And, finally, for as silly as this may seem, it's rewarding to develop a relationship with a few trusted pots and pans; to get to the point at which you know exactly how they handle heat and can improvise new stuff with a good sense of how it'll turn out. It's fun to let the air out of cooking, but ultimately, preparing food for yourself and others is no small thing; knowing your tools well enough that their use feels entirely native to you makes a big difference in how confidently you'll approach cooking endeavors, and how good your results will be.
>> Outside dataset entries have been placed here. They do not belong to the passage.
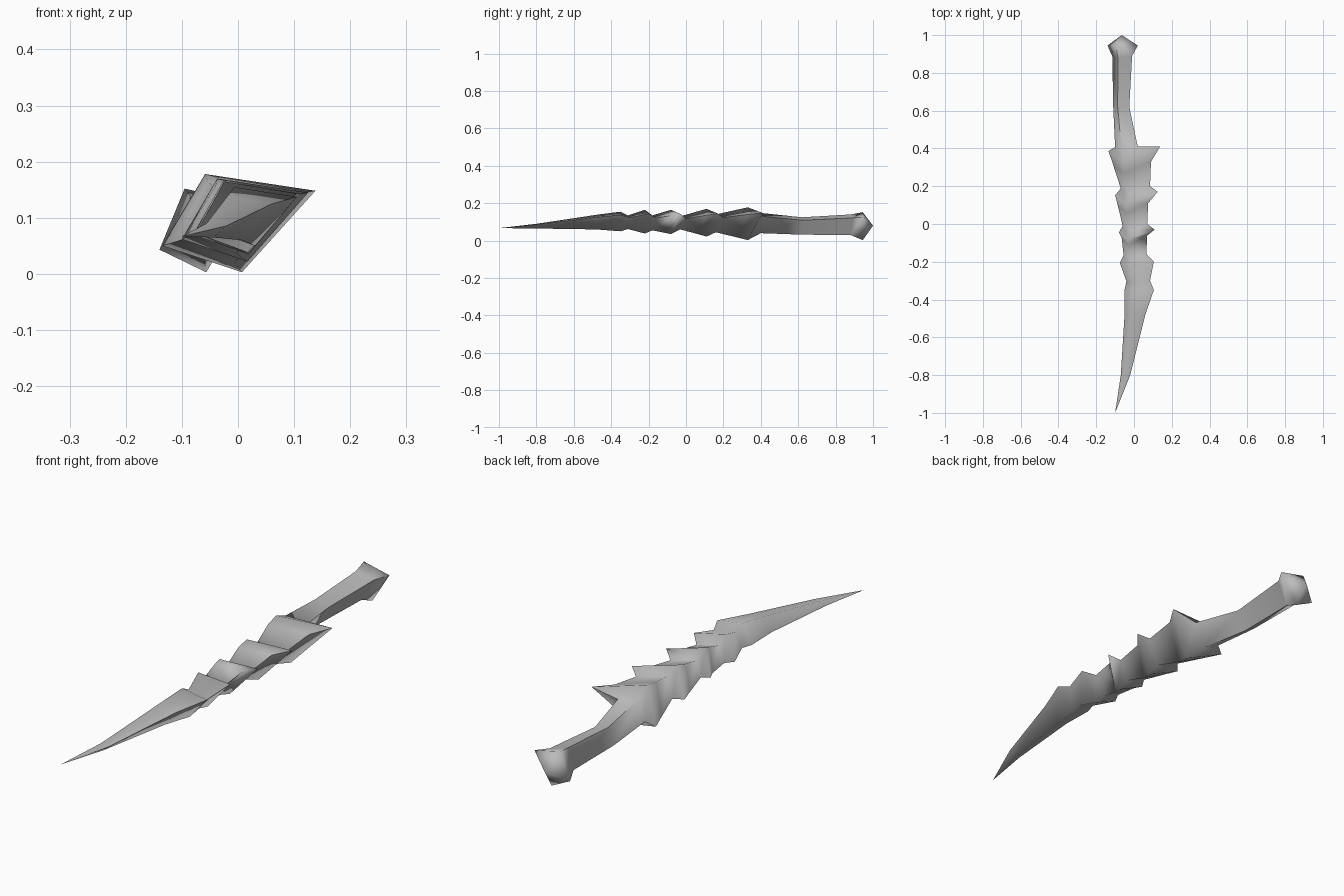
import bpy
import bmesh
import math

cube = bpy.data.objects.get("Cube")
if cube:
    bpy.data.objects.remove(cube, do_unlink=True)


def make_material(name, colour):
    material = bpy.data.materials.new(name)
    material.use_nodes = True
    material.diffuse_color = colour
    shader = material.node_tree.nodes["Principled BSDF"]
    shader.inputs["Base Color"].default_value = colour
    return material


def diamond(y, skew, left, right, bottom, top):
    """Leaning four-cornered section; the side corners are swept back by skew."""
    width, height = right - left, top - bottom
    return [
        (left, y + skew * 0.7, bottom + height * 0.27),
        (left + width * 0.52, y, bottom),
        (right, y + skew, bottom + height * 0.83),
        (left + width * 0.28, y, top),
    ]


def loft(name, front_point, sections, back_point, material):
    """Skin the sections into one closed body with a point at each end."""
    bm = bmesh.new()
    rings = [[bm.verts.new(p) for p in diamond(*s)] for s in sections]
    ends = bm.verts.new(front_point), bm.verts.new(back_point)
    for i in range(4):
        j = (i + 1) % 4
        bm.faces.new((ends[0], rings[0][i], rings[0][j]))
        bm.faces.new((ends[1], rings[-1][j], rings[-1][i]))
        for a, b in zip(rings, rings[1:]):
            bm.faces.new((a[i], b[i], b[j], a[j]))
    bmesh.ops.recalc_face_normals(bm, faces=bm.faces)
    mesh = bpy.data.meshes.new(name)
    bm.to_mesh(mesh)
    bm.free()
    mesh.materials.append(material)
    body = bpy.data.objects.new(name, mesh)
    bpy.context.collection.objects.link(body)
    bpy.ops.object.select_all(action="DESELECT")
    body.select_set(True)
    bpy.context.view_layer.objects.active = body
    bpy.ops.object.shade_smooth_by_angle(angle=math.radians(80))
    return body


# Each section: y, sweep, left x, right x, bottom z, top z
blade = [
    (-.8, 0, -.07, -.02, .065, .09),
    (-.48, 0, -.05, .06, .06, .138),
]
scales = [
    (-.35, 0, -.05, .105, .05, .155),
    (-.31, .01, -.04, .085, .062, .135),
    (-.22, .02, -.075, .105, .038, .165),
    (-.18, .02, -.055, .065, .055, .135),
    (-.11, .05, -.065, .07, .041, .156),
    (-.08, .05, -.08, .11, .035, .165),
    (-.03, .03, -.06, .07, .06, .13),
    (.06, .05, -.085, .075, .036, .156),
    (.11, .06, -.1, .125, .022, .17),
    (.16, .04, -.07, .085, .045, .14),
    (.27, .06, -.11, .09, .018, .165),
    (.33, .08, -.135, .138, .003, .178),
]
handle = [
    (.4, .01, -.1, .02, .04, .148),
    (.62, 0, -.11, -.025, .032, .125),
    (.88, .01, -.115, -.01, .03, .14),
]
pommel = [(.945, 0, -.14, .02, .003, .152)]

# One continuous body: pointed blade, flared scales, handle and pommel
grey = make_material("plain_grey", (.5, .5, .5, 1))
loft("carved_dagger", (-.1, -1, .067), blade + scales + handle + pommel,
     (-.065, 1, .08), grey)
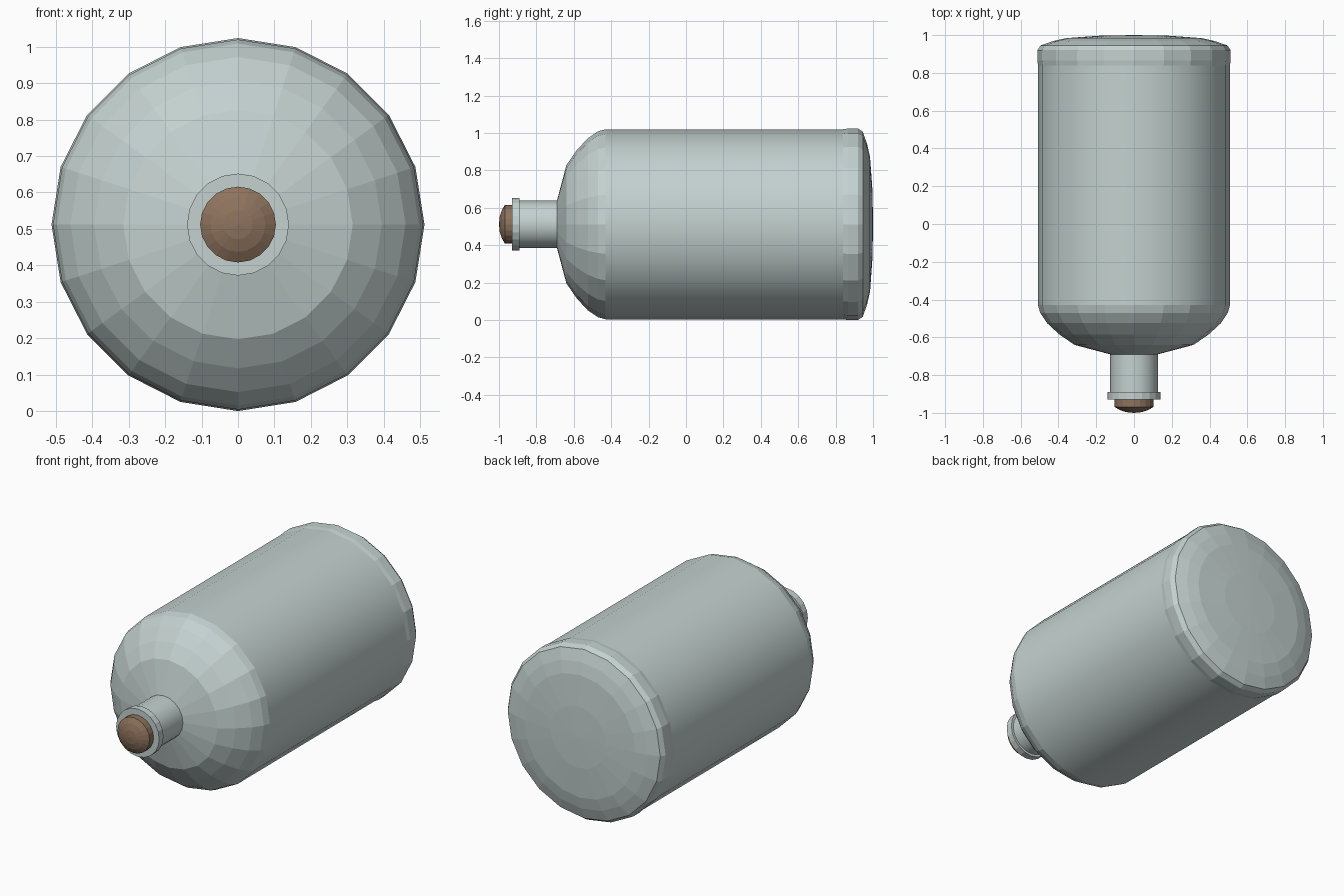
import bpy, bmesh
from math import sin, cos, tau

if "Cube" in bpy.data.objects:
    bpy.data.objects.remove(bpy.data.objects["Cube"])

SIDES = 20
CENTRE_Z = 0.512


def material(name, rgb):
    mat = bpy.data.materials.new(name)
    mat.diffuse_color = (*rgb, 1)
    mat.use_nodes = True
    mat.node_tree.nodes["Principled BSDF"].inputs["Base Color"].default_value = mat.diffuse_color
    return mat


def lathe(name, profile, mat, smooth_bands=()):
    """Revolve (y, radius) points about the y axis; chosen bands shade smooth."""
    bm = bmesh.new()
    rings = []
    for y, r in profile:
        if r == 0:
            rings.append([bm.verts.new((0, y, CENTRE_Z))] * SIDES)
        else:
            rings.append([bm.verts.new((r * sin(tau * i / SIDES), y,
                                        CENTRE_Z + r * cos(tau * i / SIDES)))
                          for i in range(SIDES)])
    for band, (a, b) in enumerate(zip(rings, rings[1:])):
        for i in range(SIDES):
            j = (i + 1) % SIDES
            corners = list(dict.fromkeys((a[i], a[j], b[j], b[i])))
            bm.faces.new(corners).smooth = band in smooth_bands
    bmesh.ops.recalc_face_normals(bm, faces=bm.faces[:])
    # Keep a crisp line where smooth bands meet flat ones
    for e in bm.edges:
        if len({f.smooth for f in e.link_faces}) > 1:
            e.smooth = False
    mesh = bpy.data.meshes.new(name)
    bm.to_mesh(mesh)
    bm.free()
    mesh.materials.append(mat)
    obj = bpy.data.objects.new(name, mesh)
    bpy.context.collection.objects.link(obj)
    return obj


glass = material("pale_glass", (0.55, 0.64, 0.63))
cork = material("cork", (0.27, 0.17, 0.11))

# Bottle: lip, neck, rounded shoulder, long body, swollen base rim, shallow base
lathe("bottle", [
    (-0.93, 0), (-0.93, 0.14), (-0.89, 0.14), (-0.89, 0.126),
    (-0.69, 0.126), (-0.64, 0.315), (-0.585, 0.395), (-0.525, 0.46),
    (-0.47, 0.497), (-0.43, 0.508), (0.84, 0.508), (0.865, 0.512),
    (0.92, 0.512), (0.945, 0.495), (0.968, 0.43), (0.984, 0.36),
    (0.997, 0.18), (1.0, 0)], glass, smooth_bands=(3, 9))

# Stopper: short domed cork set in the mouth
lathe("stopper", [
    (-0.91, 0), (-0.91, 0.104), (-0.968, 0.104), (-0.985, 0.075),
    (-0.996, 0.04), (-1.0, 0)], cork)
With that in mind, here's the stuff that's good to have: In addition to your skillet and pot, it's always a good idea to have a large, heavy, high-quality, flat-bottomed wok around. Flat-bottomed woks are tremendously versatile—they can do the work of a skillet, and the work of a pot—which makes them great for making pasta sauces, for example, in addition to their more traditional use in stir-frying. If a wok's too big for your kitchen, or you can't find a really good one in your price range, go for a stainless steel saucier pan. The saucier pan is another versatile pan you'll find yourself using for all kinds of shit: sauce-making, sautéing, bashing intruders over the head, and so forth.

Lastly, it's a good idea to have a second big pot around, so that you can, for example, make chicken soup in one and some noodles to serve it with in the other. A good idea is to make one of your pots a large, heavy-bottomed Dutch oven, and make the other a tall stockpot.

As for utensil-type stuff: a nice wire whisk, a trusty pair of tongs, a sturdy long-handled wooden spoon (you will come to love this thing like it was your child), and a slotted spoon.

Oh! And! Forks. You'll be surprised at what a welcome addition they make to any kitchen.

Marty:

First-time, long-time. Favorite cookbooks, and favorite books about food?

I have a copy of the 8th edition of The Professional Chef, by the Culinary Institute of America, which I love because it focuses on techniques and ingredients as the basis for knowing how to cook, rather than focusing on recipes—as most cookbooks do—as the basis for making you want to eat at their authors' restaurants. It has a textbook-ier vibe than most cookbooks, but that's what I like about it. Honestly, I've got three shelves of cookbooks in my home, but that's the only one which I find myself returning to with any regularity.

As for books about food, I re-read Heat, by Bill Buford, probably once a year. Describing what makes a book great is like describing a smell, in that I am constitutionally incapable of satisfying myself that I have done it properly, so I am going to abandon the endeavor altogether and just say, holy shit, that book.

Also: Green Eggs and Ham. No, seriously. Green Eggs and Ham is the most important book ever written about food. Shut up.

Kevin:

I'm a huge fan of crockpot cooking during the fall and winter months. But, now that spring has sprung and summer is inbound do you have any suggestions for my crockpot?

Sure thing, Kev! A fun thing to do with your crockpot in the summertime is to wipe it down with a sterile cloth, wrap it in a towel, and hurl it at Darren Rovell.

Send your Feedbag questions to albertburneko@gmail.com.

Image by Jim Cooke.